Small Hotel bathroom Design
Hotels are always a rich resource for renovators and decorators. The designers tasked with creating these memorable, welcoming places to stay often manage to elegantly walk the line between creativity and usability, a goal for any of us shooting for a truly interesting makeover at home. Hotel bathrooms tend to be a touch more fearlessly designed than your average residential bath, which resulted in this list of ideas that all focus on don'ts that are worth doing…
• Don't play it too safe even when working with traditional materials. The example (shown above) from the Kelly Wearstler-designed Viceroy in Santa Monica is a great example of how you can take a classic (and accessible!) material, in this case, subway tile, and use it in unusual ways to add a powerful visual interest update. Aside from an unusual and handsome bottle green color choice, making it run both vertically and horizontally in the same space creates a texture and pattern that is unexpected, but not jarring.

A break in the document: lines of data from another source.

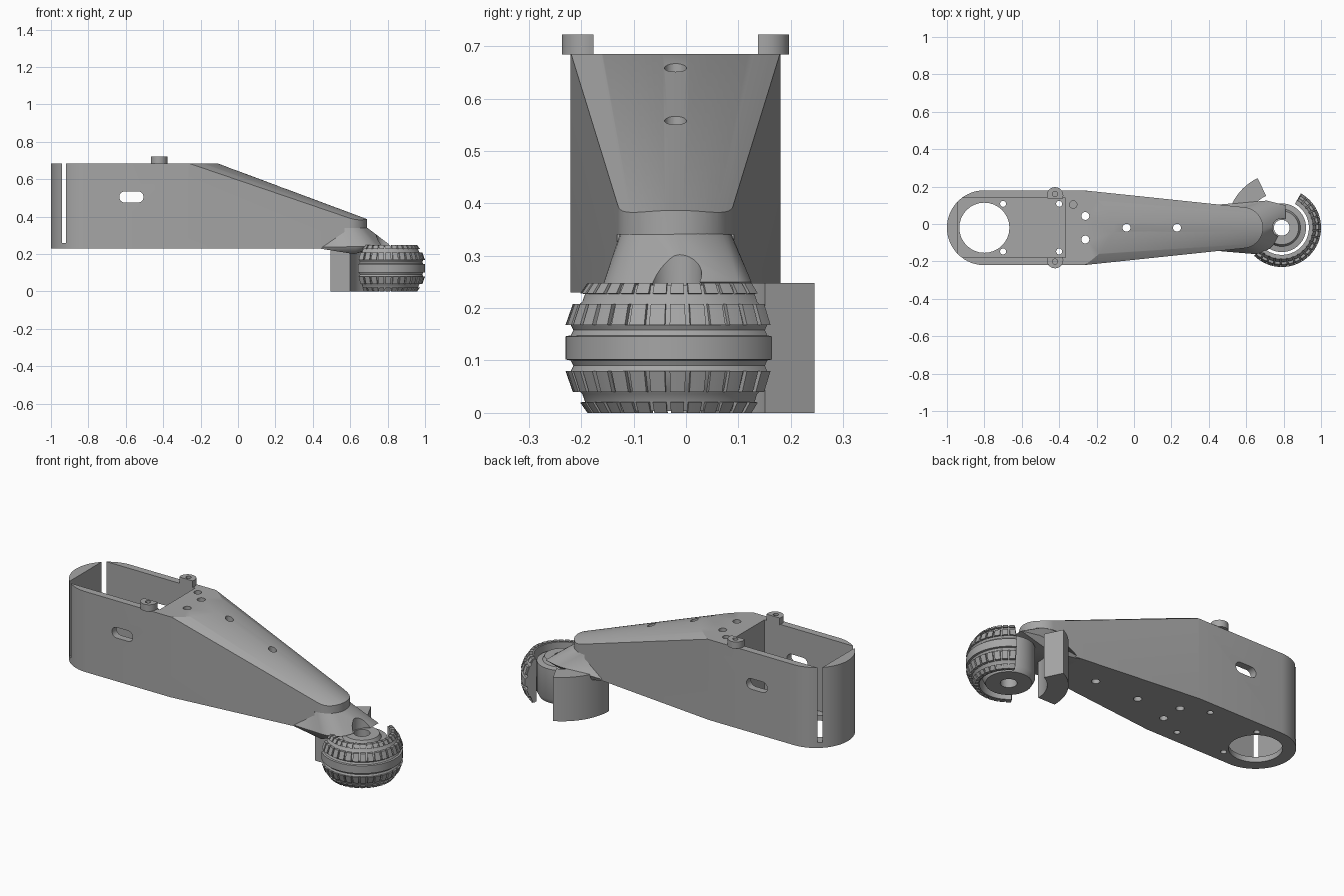
import bpy, bmesh, math
from mathutils import Vector, Matrix

cube = bpy.data.objects.get("Cube")
if cube:
    bpy.data.objects.remove(cube, do_unlink=True)

grey = bpy.data.materials.new("plain grey")
grey.use_nodes = True
GREY = (0.38, 0.38, 0.38, 1)
grey.diffuse_color = GREY
grey.node_tree.nodes["Principled BSDF"].inputs["Base Color"].default_value = GREY

CY = -0.02                      # centre line of the arm
WHEEL = Vector((0.79, CY, 0))   # wheel axis


def make(name, bm):
    bmesh.ops.recalc_face_normals(bm, faces=bm.faces)
    mesh = bpy.data.meshes.new(name)
    bm.to_mesh(mesh)
    bm.free()
    mesh.materials.append(grey)
    obj = bpy.data.objects.new(name, mesh)
    bpy.context.collection.objects.link(obj)
    return obj


def prism(name, outline, z0, z1):
    bm = bmesh.new()
    face = bm.faces.new([bm.verts.new((x, y, z0)) for x, y in outline])
    top = bmesh.ops.extrude_face_region(bm, geom=[face])["geom"]
    bmesh.ops.translate(bm, vec=(0, 0, z1 - z0),
                        verts=[v for v in top if isinstance(v, bmesh.types.BMVert)])
    return make(name, bm)


def arc(cx, cy, r, a0, a1, n=32):
    angles = [math.radians(a0 + (a1 - a0) * i / n) for i in range(n + 1)]
    return [(cx + r * math.cos(a), cy + r * math.sin(a)) for a in angles]


def disc(name, x, y, r, z0, z1):
    return prism(name, arc(x, y, r, 0, 360)[:-1], z0, z1)


def box(name, x0, x1, y0, y1, z0, z1):
    return prism(name, [(x0, y0), (x1, y0), (x1, y1), (x0, y1)], z0, z1)


def hull(name, points):
    bm = bmesh.new()
    for p in points:
        bm.verts.new(p)
    res = bmesh.ops.convex_hull(bm, input=bm.verts[:])
    loose = [g for g in res["geom_interior"] if isinstance(g, bmesh.types.BMVert)]
    bmesh.ops.delete(bm, geom=loose, context="VERTS")
    return make(name, bm)


def add_sector(bm, profile, a0, a1, steps):
    """Sweep a closed (radius, z) profile around the wheel axis."""
    full = abs(a1 - a0) >= 360
    rings = []
    for i in range(steps if full else steps + 1):
        a = math.radians(a0 + (a1 - a0) * i / steps)
        rings.append([bm.verts.new(WHEEL + Vector((r * math.cos(a), r * math.sin(a), z)))
                      for r, z in profile])
    n = len(profile)
    for i in range(steps):
        p, q = rings[i], rings[(i + 1) % len(rings)]
        for j in range(n):
            k = (j + 1) % n
            bm.faces.new((p[j], q[j], q[k], p[k]))
    if not full:
        bm.faces.new(rings[0])
        bm.faces.new(rings[-1])


def boolean(obj, cutter, operation="DIFFERENCE"):
    mod = obj.modifiers.new("cut", "BOOLEAN")
    mod.operation, mod.object, mod.solver = operation, cutter, "EXACT"
    bpy.context.view_layer.objects.active = obj
    bpy.ops.object.modifier_apply(modifier=mod.name)
    bpy.data.objects.remove(cutter, do_unlink=True)


# Arm body: rounded plan that tapers to a small round tip
outline = (arc(-0.8, CY, 0.2, 90, 270, 48) + [(-0.27, CY - 0.2)]
           + arc(0.58, CY, 0.11, -84, 84) + [(-0.27, CY + 0.2)])
body = prism("arm_body", outline, 0.23, 0.685)

# Crowned slope on top of the arm
slope = []
for x in (-1.1, 0.8):
    half = 0.21 - 0.103 * (x + 0.27)
    crown = 0.685 - 0.373 * (x + 0.11)
    for i in range(33):
        t = i / 16 - 1
        slope.append((x, CY + half * t, crown - 0.3 * half * t * t))
    slope += [(x, CY - half, -0.2), (x, CY + half, -0.2)]
boolean(body, hull("slope_cutter", slope), "INTERSECT")
boolean(body, box("tip_cutter", 0.57, 0.8, -0.3, 0.3, 0.1, 0.34))

# Pocket, large floor opening and side windows
boolean(body, box("pocket_cutter", -0.94, -0.365, -0.18, 0.14, 0.26, 0.9))
boolean(body, disc("floor_cutter", -0.8, CY, 0.134, 0.1, 0.4))
window = prism("window_cutter", arc(-0.535, 0.505, 0.03, -90, 90, 12)
               + arc(-0.605, 0.505, 0.03, 90, 270, 12), -0.5, 0.5)
window.data.transform(Matrix.Rotation(math.pi / 2, 4, "X"))
boolean(body, window)

# Screw holes
for x, y, r, z0, z1 in [(-0.26, 0.043, 0.021, 0, 1), (-0.26, -0.083, 0.021, 0, 1),
                        (-0.04, CY, 0.021, 0, 1), (0.23, CY, 0.021, 0, 1),
                        (-0.7, 0.108, 0.016, 0, 0.4), (-0.7, -0.147, 0.016, 0, 0.4),
                        (-0.4, 0.108, 0.016, 0, 0.4), (-0.4, -0.147, 0.016, 0, 0.4),
                        (-0.325, 0.104, 0.02, 0.6, 1)]:
    boolean(body, disc("hole_cutter", x, y, r, z0, z1))
parts = [body]

# Lid bosses, flat on the pocket side
for side, name in ((1, "left_boss"), (-1, "right_boss")):
    y = CY + side * 0.173
    boss = disc(name, -0.422, y, 0.044, 0.684, 0.722)
    edge = sorted((CY + side * 0.157, CY))
    boolean(boss, box("flat_cutter", -0.5, -0.3, edge[0], edge[1], 0.6, 0.8))
    boolean(boss, disc("hole_cutter", -0.422, y + side * 0.008, 0.014, 0.6, 0.8))
    parts.append(boss)

# Neck between the arm tip and the wheel
neck_points = [(x, y, 0.345) for x, y in arc(0.58, CY, 0.105, 0, 360, 32)]
neck_points += [(x, y, 0.24) for x, y in arc(0.64, CY, 0.14, -100, -40, 8)]
neck_points += [(0.81, 0.1, 0.25), (0.81, 0.02, 0.25), (0.71, 0.125, 0.25)]
for side in (-1, 1):
    neck_points += [(0.4, CY + side * 0.12, 0.235), (0.62, CY + side * 0.12, 0.2)]
neck = hull("neck", neck_points)
boolean(neck, disc("axle_cutter", WHEEL.x, WHEEL.y, 0.05, 0, 0.5))
parts.append(neck)

# Fender block behind the wheel
bm = bmesh.new()
add_sector(bm, [(0.19, 0), (0.295, 0), (0.295, 0.248), (0.19, 0.248)], 116, 180, 24)
parts.append(make("fender", bm))

# Wheel hub with axle hole
bm = bmesh.new()
add_sector(bm, [(0.042, 0.012), (0.115, 0.012), (0.13, 0.04), (0.13, 0.21), (0.1, 0.215),
                (0.09, 0.235), (0.042, 0.235)], 0, 360, 64)
parts.append(make("wheel_hub", bm))

# Tyre segment: grooved carcass mirrored about its mid height
MID = 0.124
START, END, LUGS = -135, 61, 18
half = [(0.165, 0.004), (0.173, 0.022), (0.178, 0.036), (0.187, 0.044), (0.2, 0.08),
        (0.195, 0.09), (0.2, 0.1), (0.21, 0.102)]
carcass = ([(0.145, 0.004)] + half + [(r, 2 * MID - z) for r, z in reversed(half)]
           + [(0.145, 2 * MID - 0.004)])
bm = bmesh.new()
add_sector(bm, carcass, START, END, 54)
parts.append(make("tyre", bm))

# Tread lugs in two rows on each half
rows = [[(0.15, 0), (0.168, 0), (0.182, 0.02), (0.165, 0.022)],
        [(0.18, 0.04), (0.196, 0.04), (0.21, 0.08), (0.19, 0.08)]]
bm = bmesh.new()
pitch = (END - START) / LUGS
for row in rows:
    for profile in (row, [(r, 2 * MID - z) for r, z in row]):
        for i in range(LUGS):
            a = START + pitch * i
            add_sector(bm, profile, a + pitch * 0.12, a + pitch * 0.88, 3)
parts.append(make("tread_lugs", bm))

# Smooth the curved faces, keep the edges sharp
bpy.ops.object.select_all(action="DESELECT")
for part in parts:
    part.select_set(True)
bpy.context.view_layer.objects.active = body
bpy.ops.object.shade_smooth_by_angle(angle=math.radians(30))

• Don't buy into the concept that a bathroom HAS to have ultra-practical glossy washable walls and traditionally tiled floors… break some rules and bring on some unique textures and finishes! This bathroom from the Bellinter House in Ireland shows how chalky matte-finish dark walls and painted wide plank floors look just as gorgeous in the bath as they would in the rest of the house. While they would require different maintenance, it might be worth it for such an elegant look. (plus, hello! a metallic silver tiled shower stall!)
• Don't relegate the penny tile flooring to just the floors. This all-over penny tile application is fantastic on the floor, but gets even better — more graphical and impactful — as it wraps up the walls. The floor plus wall install is classic concept when done with expensive marble and stone, but it works just as well with more affordable smaller-scale tile. Another point to remember: stopping at the chair rail works well in this example from the Hotel St. Cecilia in Austin - the dark color and intense pattern is made more powerful visually by the balance of the white space.
• Don't hide the things you use everyday away. While some closed storage is essential, it takes up lots of room and can visually really close in a small space bathroom. Instead of focusing on adding lots of closed storage when planning a remodel, think about implementing attractive open storage solutions. As this example from the Hospes Maricel in Mallorca shows, it can be done well, it looks good and may ultimately be more convenient.
• Don't try and hide the bathroom's quirks — put the focus on them for a memorable room. This old-fashioned toilet style in the example from the Hotel Sigtuna Stads in Sweden, while interesting, is not the most instantly attractive plumbing to deal with; an awkward single skinny pipe running toward the ceiling isn't anyones idea of an aesthetic "plus". BUT, by actually drawing attention to it by keeping it (or making it) a dark, shiny copper while having the rest of the room white, white, white for the most part, is the genius move. It starts to become what makes the room work visually, instead of a detraction.
• Don't automatically write off what, at first, sounds like a ridiculously scary concept. Case in point is this all-black bathroom. Now, if you were planning a reno and someone suggested a black toilet and sink, you be a little worried, right? But then they say, no, no, it looks great because the floors and walls are also all black - they are done in a super shiny black tile. Eek - you'd be even more doubtful, no? But then, look at this photo of a bathroom from the Hotel on Rivington and it all makes sense. It feels amazingly clean and not at all scary 80s.
The main point of looking at these sounds-funky-on-paper ideas? The reminder that there are very few real absolutes in the world of design - keeping an open mind can net the most interesting and beautiful results!